Dixie Kline described how Hezekiah developed his pork packing business as follows:
Hogs were rounded up in all directions as Mr. Wampler traveled as much as 50 miles ... buying them. He [then] drove them back to Gosport, all on foot -- Wampler and the live stock. The hogs were kept until fall when they were slaughtered, salted down and then packed aboard the flatboats which were built during the winter. When the spring brought high waters, the boats were launched and set out for New Orleans.Jane and Hezekiah had nine additional children. In the 1850's Hezekiah and Jane built a large brick home and another two story building in Gosport using bricks that Hezekiah had baked. He became a prominent citizen of Owen County taking an active part in civic activities.
Another interesting anecdote in the Dixie Kline story reveals Hezekiah as a shrewd and clever businessman:
Wampler issued his own paper currency used in all his payment, and honored and accepted everywhere because of his outstanding reputation as an honest businessman. Some Green County men and others, it was told, planned to collect all the outstanding currency they could find, confront him with it, and demand immediate payment. They came to call on him at Gosport with a large amount intending to "BREAK" him, but he was prepared -- he asked the amount, drew forth a large box filled with coins and paid them off. But, they said they wanted greenbacks because all the coins would be too heavy to carry on horseback. Mr. Wampler had the last laugh -- he had obtained the coins for that very purpose. His would-be extortionists had to stay overnight and hire a wagon to haul their money home. Mr. Wampler had been forewarned.Hezekiah died in September of 1866 at the age of 61. Jane lived into her 70's dying on August 12th, 1898. They are both buried in the Gosport Cemetery where their graves are marked by "a very fine monument."
"KI" Wampler's paper currency cropped up again in 1920 when his youngest son Asahel was a cashier at the Gosport Banking Company. He received a letter from a New Orleans resident asking if the "money" was still of any value. Asahel reasoned that his father had received par for it when issued so he replied it was worth 100 cents on the dollar although he didn't knwo how much the man had to redeem. When it arrived for payment, there was only ten dollars worth, much to Asahel's relief.
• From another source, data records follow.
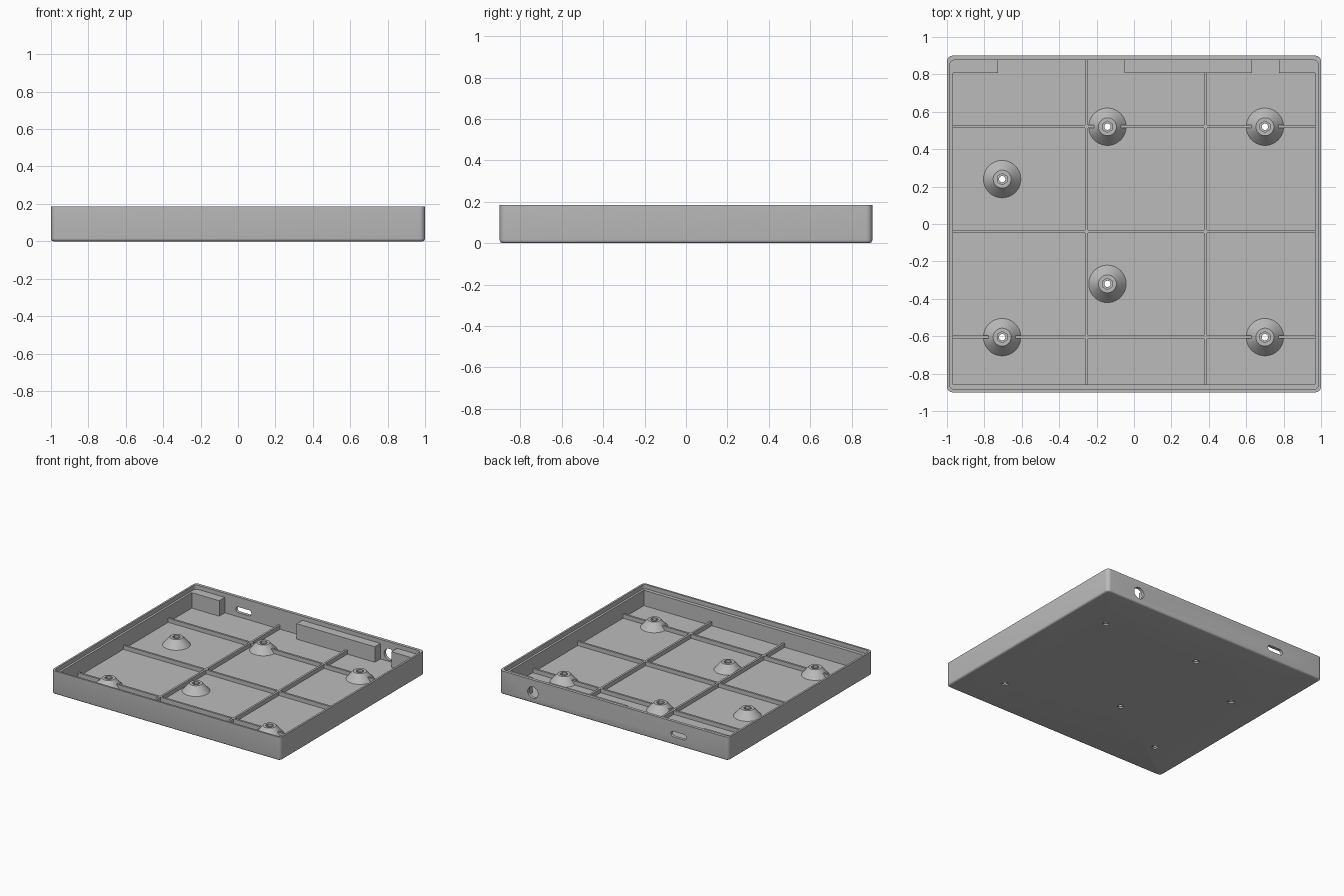
import bpy, bmesh, math
from mathutils import Matrix

cube = bpy.data.objects.get("Cube")
if cube:
    bpy.data.objects.remove(cube, do_unlink=True)

grey = bpy.data.materials.new("plain grey")
grey.use_nodes = True
COLOUR = (0.5, 0.5, 0.5, 1)
grey.diffuse_color = COLOUR
grey.node_tree.nodes["Principled BSDF"].inputs["Base Color"].default_value = COLOUR

HEIGHT, LEDGE, FLOOR = 0.185, 0.152, 0.03
RIB_TOP, BOSS_TOP = 0.062, 0.09


def make(name, bm):
    bmesh.ops.recalc_face_normals(bm, faces=bm.faces)
    mesh = bpy.data.meshes.new(name)
    bm.to_mesh(mesh)
    bm.free()
    mesh.materials.append(grey)
    obj = bpy.data.objects.new(name, mesh)
    bpy.context.collection.objects.link(obj)
    return obj


def box(name, x0, x1, y0, y1, z0, z1):
    bm = bmesh.new()
    bmesh.ops.create_cube(bm, size=1)
    for v in bm.verts:
        v.co = [a + (c + 0.5) * (b - a)
                for c, a, b in zip(v.co, (x0, y0, z0), (x1, y1, z1))]
    return make(name, bm)


def cylinder(bm, r0, r1, z0, z1, x=0, y=0, sides=32):
    bmesh.ops.create_cone(bm, cap_ends=True, segments=sides, radius1=r0, radius2=r1,
                          depth=z1 - z0, matrix=Matrix.Translation((x, y, (z0 + z1) / 2)))


def cut(target, cutter):
    mod = target.modifiers.new("cut", "BOOLEAN")
    mod.operation, mod.solver, mod.object = "DIFFERENCE", "EXACT", cutter
    bpy.context.view_layer.objects.active = target
    bpy.ops.object.modifier_apply(modifier=mod.name)
    bpy.data.objects.remove(cutter, do_unlink=True)


def smooth(obj):
    bpy.ops.object.select_all(action="DESELECT")
    obj.select_set(True)
    bpy.context.view_layer.objects.active = obj
    bpy.ops.object.shade_smooth_by_angle(angle=math.radians(35))


def rounded_ring(bm, x0, x1, y0, y1, r, z, steps=6):
    centres = ((x1 - r, y1 - r), (x0 + r, y1 - r), (x0 + r, y0 + r), (x1 - r, y0 + r))
    ring = []
    for q, (cx, cy) in enumerate(centres):
        for i in range(steps + 1):
            a = math.pi / 2 * (q + i / steps)
            ring.append(bm.verts.new((cx + r * math.cos(a), cy + r * math.sin(a), z)))
    return ring


# Tray shell: rounded bottom edge, thin lip, open top
bm = bmesh.new()
rings = []
ROUND = 0.015
for i in range(5):
    a = math.pi / 2 * i / 4
    d = ROUND * (1 - math.sin(a))
    rings.append(rounded_ring(bm, d - 1, 1 - d, d - 0.9, 0.9 - d, 0.03 - d,
                              ROUND * (1 - math.cos(a))))
rings.append(rounded_ring(bm, -1, 1, -0.9, 0.9, 0.03, HEIGHT))
for z in (HEIGHT, FLOOR):
    rings.append(rounded_ring(bm, -0.985, 0.985, -0.885, 0.876, 0.025, z))
for lo, hi in zip(rings, rings[1:]):
    for i in range(len(lo)):
        j = (i + 1) % len(lo)
        bm.faces.new((lo[i], lo[j], hi[j], hi[i]))
bm.faces.new(rings[0])
bm.faces.new(rings[-1])
tray = make("tray_shell", bm)

# Screw holes, wider at the underside
bosses = [(-0.142, 0.52), (0.7, 0.52), (-0.705, 0.24),
          (-0.142, -0.32), (-0.705, -0.605), (0.7, -0.605)]
for x, y in bosses:
    for r, top in ((0.017, 0.1), (0.023, 0.012)):
        bm = bmesh.new()
        cylinder(bm, r, r, -0.1, top, x, y)
        cut(tray, make("hole_cutter", bm))

# Back wall openings: round socket hole and a rounded slot
for x, r, half in ((0.707, 0.045, 0), (-0.565, 0.022, 0.046)):
    bm = bmesh.new()
    cylinder(bm, r, r, -0.1, 0.1, sides=40)
    # Split the cylinder sideways to stretch it into a slot
    if half:
        bmesh.ops.bisect_plane(bm, geom=bm.verts[:] + bm.edges[:] + bm.faces[:],
                               plane_co=(0, 0, 0), plane_no=(1, 0, 0))
        for v in bm.verts:
            if abs(v.co.x) > 1e-5:
                v.co.x += math.copysign(half, v.co.x)
    bmesh.ops.transform(bm, verts=bm.verts, matrix=Matrix.Translation((x, 0.9, 0.085))
                        @ Matrix.Rotation(math.pi / 2, 4, "X"))
    cut(tray, make("opening_cutter", bm))
smooth(tray)

# Inner wall ledges
LOW = FLOOR - 0.005
box("left_ledge", 0.968, 0.99, -0.87, 0.82, LOW, LEDGE)
box("right_ledge", -0.99, -0.968, -0.87, 0.82, LOW, LEDGE)
box("front_ledge", -0.985, 0.985, -0.89, -0.857, LOW, LEDGE)

# Blocks along the back wall
for name, x0, x1 in (("right_corner_block", -0.99, -0.728),
                     ("middle_block", -0.052, 0.63),
                     ("left_corner_block", 0.775, 0.99)):
    box(name, x0, x1, 0.806, 0.88, LOW, LEDGE)

# Floor ribs, broken where they meet a screw boss
W = 0.008
for x in (-0.254, 0.383):
    box("long_rib", x - W, x + W, -0.86, 0.88, LOW, RIB_TOP)
for y in (0.52, -0.04, -0.605):
    start = -0.975
    for bx in sorted(b[0] for b in bosses if abs(b[1] - y) < 0.01):
        box("cross_rib", start, bx - 0.06, y - W, y + W, LOW, RIB_TOP)
        start = bx + 0.06
    box("cross_rib", start, 0.975, y - W, y + W, LOW, RIB_TOP)

# Conical screw bosses with a hexagonal pocket
for x, y in bosses:
    bm = bmesh.new()
    cylinder(bm, 0.1, 0.048, FLOOR, BOSS_TOP, x, y, 40)
    boss = make("screw_boss", bm)
    for r, z0, sides in ((0.03, 0.07, 6), (0.017, 0, 32)):
        bm = bmesh.new()
        cylinder(bm, r, r, z0, 0.2, x, y, sides)
        cut(boss, make("pocket_cutter", bm))
    smooth(boss)
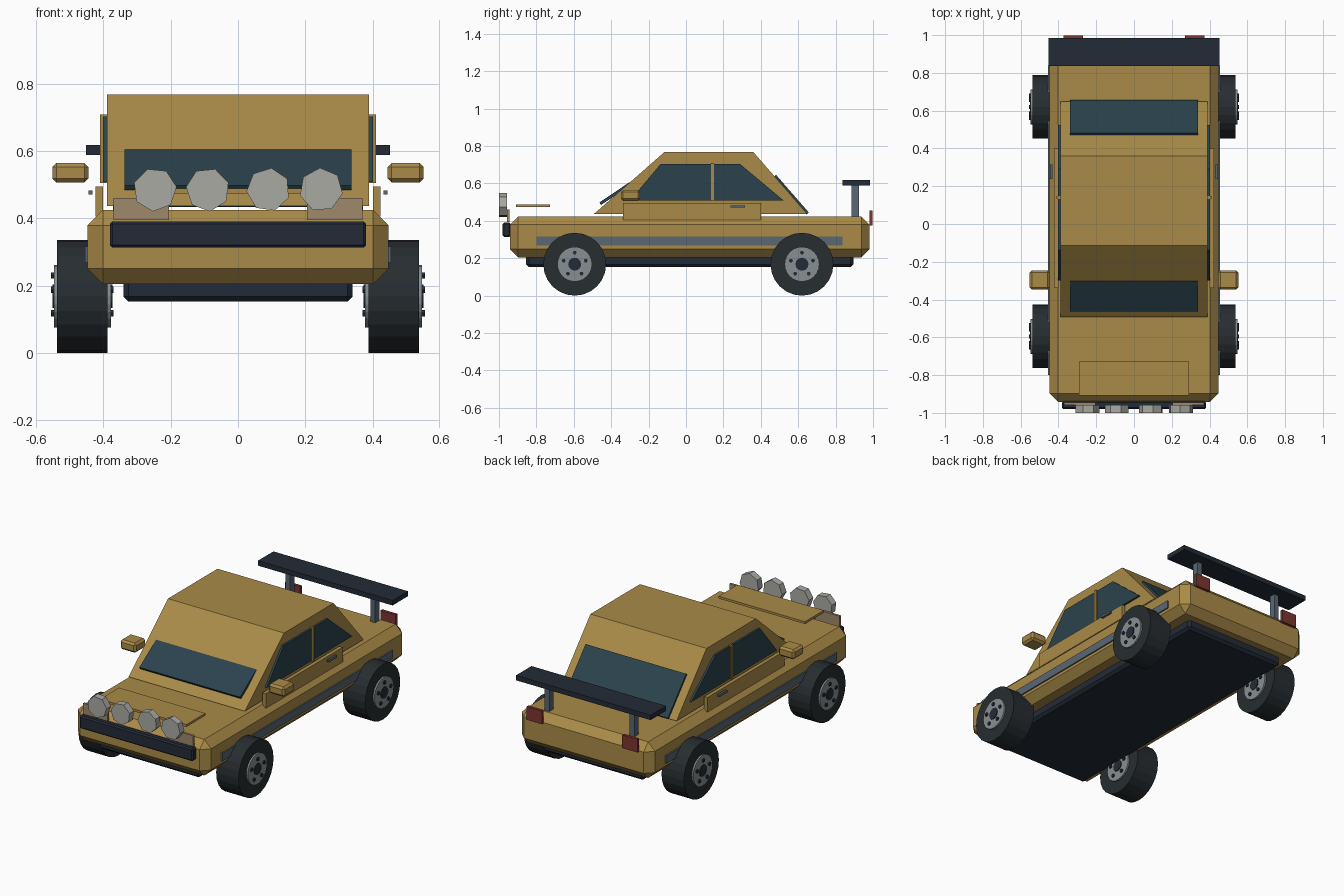
import bpy, bmesh, math
from mathutils import Matrix, Vector

if "Cube" in bpy.data.objects:
    bpy.data.objects.remove(bpy.data.objects["Cube"])


def material(name, r, g, b):
    m = bpy.data.materials.new(name)
    m.diffuse_color = (r, g, b, 1)
    m.use_nodes = True
    m.node_tree.nodes["Principled BSDF"].inputs["Base Color"].default_value = m.diffuse_color
    return m


GOLD = material("gold_paint", 0.40, 0.26, 0.065)
GLASS = material("tinted_glass", 0.024, 0.055, 0.075)
DARK = material("dark_trim", 0.017, 0.024, 0.037)
TYRE = material("rubber", 0.02, 0.026, 0.03)
RIM = material("rim_metal", 0.25, 0.28, 0.29)
STEEL = material("blue_steel", 0.10, 0.135, 0.165)
RED = material("tail_red", 0.20, 0.035, 0.03)
LAMP = material("lamp_grey", 0.40, 0.40, 0.37)
HEAD = material("headlight_tan", 0.35, 0.25, 0.15)


def finish(name, bm, mat):
    bmesh.ops.recalc_face_normals(bm, faces=bm.faces)
    me = bpy.data.meshes.new(name)
    bm.to_mesh(me)
    bm.free()
    me.materials.append(mat)
    ob = bpy.data.objects.new(name, me)
    bpy.context.collection.objects.link(ob)
    return ob


def box(name, mat, x, y, z, bevel=0, tilt=0):
    """Box from (min, max) ranges, optionally chamfered and tilted about x."""
    size = Vector((abs(x[1] - x[0]), y[1] - y[0], z[1] - z[0]))
    bm = bmesh.new()
    bmesh.ops.create_cube(bm, size=1)
    bmesh.ops.scale(bm, vec=size, verts=bm.verts)
    if bevel:
        bmesh.ops.bevel(bm, geom=bm.edges[:], offset=bevel, segments=1,
                        profile=0.5, affect='EDGES')
    ob = finish(name, bm, mat)
    ob.location = (sum(x) / 2, sum(y) / 2, sum(z) / 2)
    ob.rotation_euler.x = tilt
    return ob


def prism(name, mat, pts, x0, x1):
    """Side profile of (y, z) points extruded across x."""
    bm = bmesh.new()
    f = bm.faces.new([bm.verts.new((x0, y, z)) for y, z in pts])
    new = bmesh.ops.extrude_face_region(bm, geom=[f])["geom"]
    bmesh.ops.translate(bm, vec=(x1 - x0, 0, 0),
                        verts=[v for v in new if isinstance(v, bmesh.types.BMVert)])
    return finish(name, bm, mat)


def disc(name, mat, centre, radius, depth, sides, axis, spin=0):
    """Cylinder along the x or y axis."""
    rot = Matrix.Rotation(math.pi / 2, 4, 'Y' if axis == 'x' else 'X')
    bm = bmesh.new()
    bmesh.ops.create_cone(bm, cap_ends=True, segments=sides, radius1=radius,
                          radius2=radius, depth=depth,
                          matrix=rot @ Matrix.Rotation(spin, 4, 'Z'))
    ob = finish(name, bm, mat)
    ob.location = centre
    return ob


# Lower body and floor pan
box("body", GOLD, (-0.447, 0.447), (-0.942, 0.982), (0.205, 0.424), 0.045)
box("underbody", DARK, (-0.34, 0.34), (-0.855, 0.895), (0.152, 0.23), 0.015)

# Cabin, standing just above the body
prism("cabin", GOLD, [(-0.492, 0.437), (-0.115, 0.768), (0.36, 0.768), (0.648, 0.437)],
      -0.39, 0.39)

# Front and rear glass
box("windshield", GLASS, (-0.338, 0.338), (-0.475, -0.283), (0.537, 0.553), 0,
    math.radians(34))
box("rear_window", GLASS, (-0.338, 0.338), (0.429, 0.697), (0.532, 0.548), 0,
    -math.atan2(0.331, 0.288))

# Front bumper, bonnet panel
box("front_bumper", DARK, (-0.381, 0.381), (-0.98, -0.938), (0.313, 0.391), 0.008)
box("bonnet_panel", GOLD, (-0.29, 0.29), (-0.908, -0.727), (0.474, 0.488))

# Row of faceted spotlights
for i, x in enumerate((-0.247, -0.09, 0.09, 0.247)):
    disc(f"spotlight_{i + 1}", LAMP, (x, -0.979, 0.485), 0.065, 0.042, 7, 'y', 0.35 + 0.2 * i)

# Rear wing
box("rear_wing", DARK, (-0.452, 0.452), (0.837, 0.985), (0.588, 0.618))

# Mirrored parts
for s, side in ((-1, "left"), (1, "right")):
    def span(a, b):
        return (s * a, s * b)

    prism(f"{side}_window", GLASS,
          [(-0.30, 0.508), (-0.137, 0.703), (0.29, 0.703), (0.523, 0.508)],
          s * 0.38, s * 0.402)
    box(f"{side}_pillar", GOLD, span(0.388, 0.41), (0.133, 0.149), (0.505, 0.708))
    box(f"{side}_door_panel", GOLD, span(0.401, 0.424), (-0.338, 0.40), (0.405, 0.494))
    box(f"{side}_door_handle", STEEL, span(0.432, 0.445), (0.238, 0.316), (0.47, 0.483))
    box(f"{side}_mirror", GOLD, span(0.445, 0.552), (-0.348, -0.245), (0.506, 0.565), 0.012)
    box(f"{side}_side_trim", STEEL, span(0.44, 0.455), (-0.80, 0.838), (0.268, 0.316))
    box(f"{side}_headlight", HEAD, span(0.205, 0.37), (-0.958, -0.944), (0.395, 0.46))
    box(f"{side}_taillight", RED, span(0.27, 0.372), (0.98, 0.998), (0.375, 0.455))
    box(f"{side}_wing_post", STEEL, span(0.27, 0.302), (0.885, 0.926), (0.415, 0.592))

    # Wheels: tyre, rim and hub run right through, lug nuts on both faces
    for end, y in (("front", -0.595), ("rear", 0.62)):
        c = (s * 0.4625, y, 0.168)
        name = f"{side}_{end}"
        tyre = disc(f"{name}_tyre", TYRE, c, 0.168, 0.15, 24, 'x')
        disc(f"{name}_rim", RIM, c, 0.093, 0.17, 24, 'x')
        disc(f"{name}_hub", DARK, c, 0.035, 0.178, 12, 'x')
        for k in range(5):
            a = math.pi / 2 + k * math.tau / 5
            disc(f"{name}_lug_{k + 1}", DARK,
                 (c[0], y + 0.062 * math.cos(a), c[2] + 0.062 * math.sin(a)),
                 0.011, 0.186, 6, 'x')
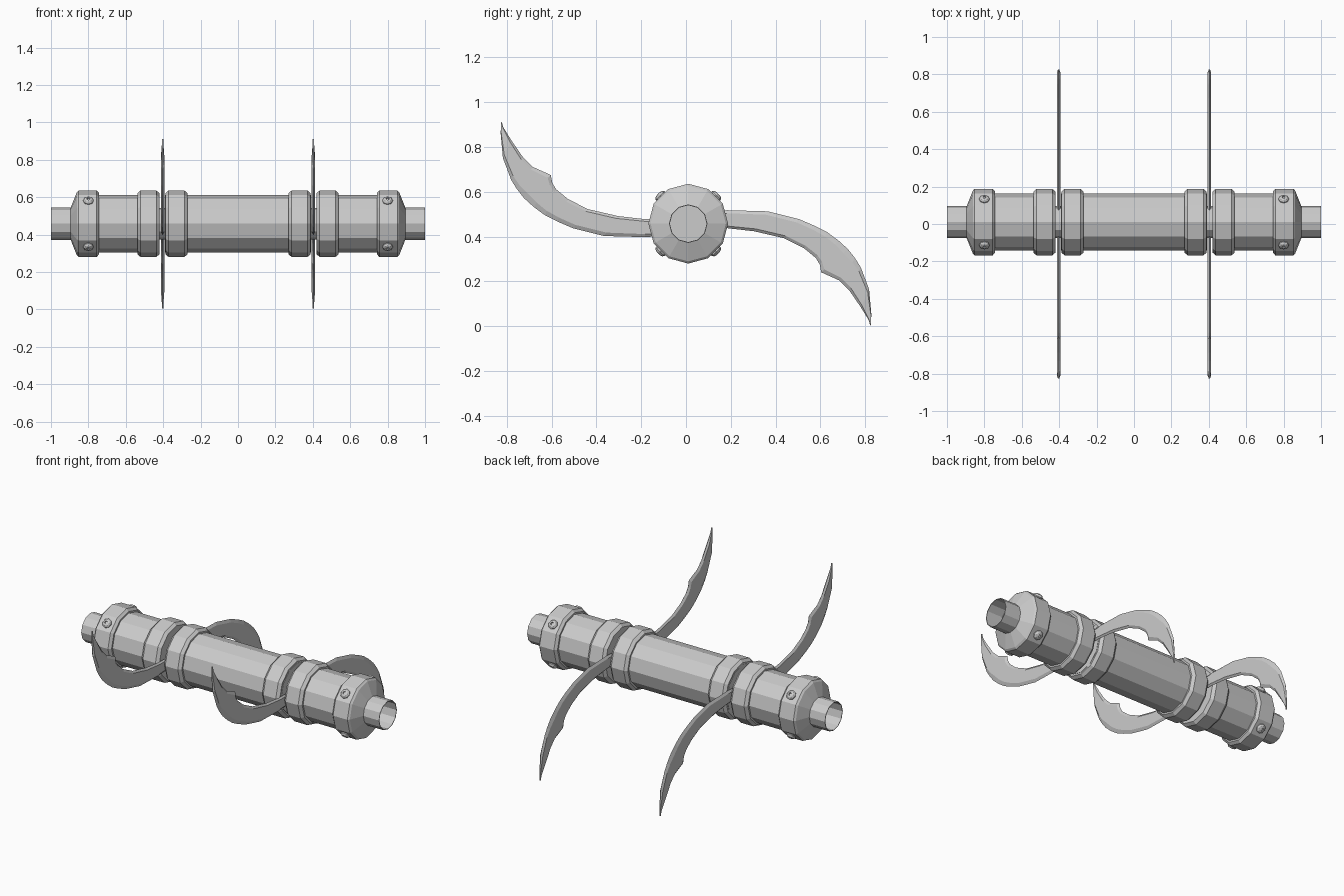
import bpy, bmesh
from math import cos, sin, pi
from mathutils import Matrix, Vector

cube = bpy.data.objects.get("Cube")
if cube:
    bpy.data.objects.remove(cube, do_unlink=True)

SIDES = 12
AXIS = Vector((0, 0.01, 0.458))

metal = bpy.data.materials.new("grey_metal")
metal.use_nodes = True
grey = (0.6, 0.6, 0.6, 1)
metal.diffuse_color = grey
metal.node_tree.nodes["Principled BSDF"].inputs["Base Color"].default_value = grey


def finish(name, bm):
    bmesh.ops.recalc_face_normals(bm, faces=bm.faces)
    mesh = bpy.data.meshes.new(name)
    bm.to_mesh(mesh)
    bm.free()
    mesh.materials.append(metal)
    obj = bpy.data.objects.new(name, mesh)
    bpy.context.collection.objects.link(obj)
    return obj


def loft(bm, rings):
    """Join closed rings of points with quads."""
    rows = [[bm.verts.new(p) for p in ring] for ring in rings]
    for a, b in zip(rows, rows[1:]):
        n = len(a)
        for i in range(n):
            bm.faces.new((a[i], a[(i + 1) % n], b[(i + 1) % n], b[i]))
    return rows


def lathe(name, profile, side=1):
    """Turn (x, radius) pairs around the long axis."""
    bm = bmesh.new()
    rings = []
    for x, r in profile:
        angles = [2 * pi * i / SIDES for i in range(SIDES)]
        rings.append([AXIS + Vector((side * x, r * cos(a), r * sin(a))) for a in angles])
    rows = loft(bm, rings)
    bm.faces.new(rows[0])
    bm.faces.new(rows[-1])
    return finish(name, bm)


def collar(name, x0, x1, side):
    c = 0.017
    lathe(name, [(x0, 0.153), (x0, 0.163), (x0 + c, 0.178),
                 (x1 - c, 0.178), (x1, 0.163), (x1, 0.153)], side)


def bolt(name, x, angle):
    """Domed bolt head with a small recess, standing on the end cap."""
    bm = bmesh.new()
    rings = []
    for r, h in [(0.028, 0), (0.028, 0.006), (0.02, 0.015), (0.009, 0.018), (0.007, 0.012)]:
        rings.append([(r * cos(pi * i / 4), r * sin(pi * i / 4), h) for i in range(8)])
    rows = loft(bm, rings)
    bm.faces.new(rows[-1])
    turn = Matrix.Rotation(angle, 4, "X") @ Matrix.Translation((0, 0, 0.171))
    bm.transform(Matrix.Translation(AXIS + Vector((x, 0, 0))) @ turn)
    finish(name, bm)


# Blade rows from root to tip: spine point, then cutting edge point (y, z)
BLADE = [((0.06, 0.51), (0.06, 0.44)), ((0.183, 0.518), (0.183, 0.438)),
         ((0.366, 0.513), (0.304, 0.424)), ((0.505, 0.478), (0.438, 0.393)),
         ((0.575, 0.448), (0.527, 0.348)), ((0.63, 0.42), (0.58, 0.304)),
         ((0.68, 0.383), (0.597, 0.275)), ((0.723, 0.344), (0.603, 0.241)),
         ((0.755, 0.303), (0.683, 0.205)), ((0.78, 0.263), (0.728, 0.161)),
         ((0.817, 0.165), (0.78, 0.085)), ((0.827, 0.054), (0.815, 0.028)),
         ((0.825, 0.006), (0.822, 0.004))]


def blade(name, x, back):
    bm = bmesh.new()
    rings = []
    for i, (spine, edge) in enumerate(BLADE):
        a, b = Vector((x, *spine)), Vector((x, *edge))
        t = Vector((0.009 if i < len(BLADE) - 2 else 0.004, 0, 0))
        p, q = a.lerp(b, 0.17), a.lerp(b, 0.88)
        rings.append([a, p + t, q + t, b, q - t, p - t])
    rows = loft(bm, rings)
    bm.faces.new(rows[0])
    bm.faces.new(rows[-1])
    if not back:  # the front blade is the back one turned half a turn
        centre = Vector((x, 0, 0.458))
        bmesh.ops.rotate(bm, verts=bm.verts, cent=centre, matrix=Matrix.Rotation(pi, 3, "X"))
    finish(name, bm)


# Central barrel
lathe("main_barrel", [(-0.39, 0.153), (0.39, 0.153)])

for side, label in ((1, "left"), (-1, "right")):
    # Hub between the collars and the outer barrel
    lathe(f"{label}_hub", [(0.38, 0.085), (0.43, 0.085)], side)
    lathe(f"{label}_outer_barrel", [(0.42, 0.153), (0.76, 0.153)], side)
    collar(f"{label}_inner_collar", 0.27, 0.388, side)
    collar(f"{label}_outer_collar", 0.42, 0.538, side)
    # End cap with its cone, and the hollow end pipe
    lathe(f"{label}_end_cap", [(0.742, 0.15), (0.742, 0.163), (0.756, 0.178),
                               (0.852, 0.178), (0.862, 0.168), (0.895, 0.085)], side)
    lathe(f"{label}_end_pipe", [(0.88, 0.086), (1.0, 0.086), (1.0, 0.082), (0.895, 0.082)], side)
    for k in range(4):
        bolt(f"{label}_bolt_{k + 1}", side * 0.8, pi / 4 + k * pi / 2)
    blade(f"{label}_back_blade", side * 0.403, True)
    blade(f"{label}_front_blade", side * 0.403, False)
Story by Dixie Kline from Barbara S. Wampler's Newsletter #7, p 9
Cemetary note by Gilbert Edwards, Barbara S. Wampler's Journal 4, p23
History "Brown and Monroe Co", as abstracted in Barbara S. Wampler Book 3, page 17-20
GILBERT & ELIZABETH HARTSOCK GODSEY web site.
Owen County Indiana Townships and Towns.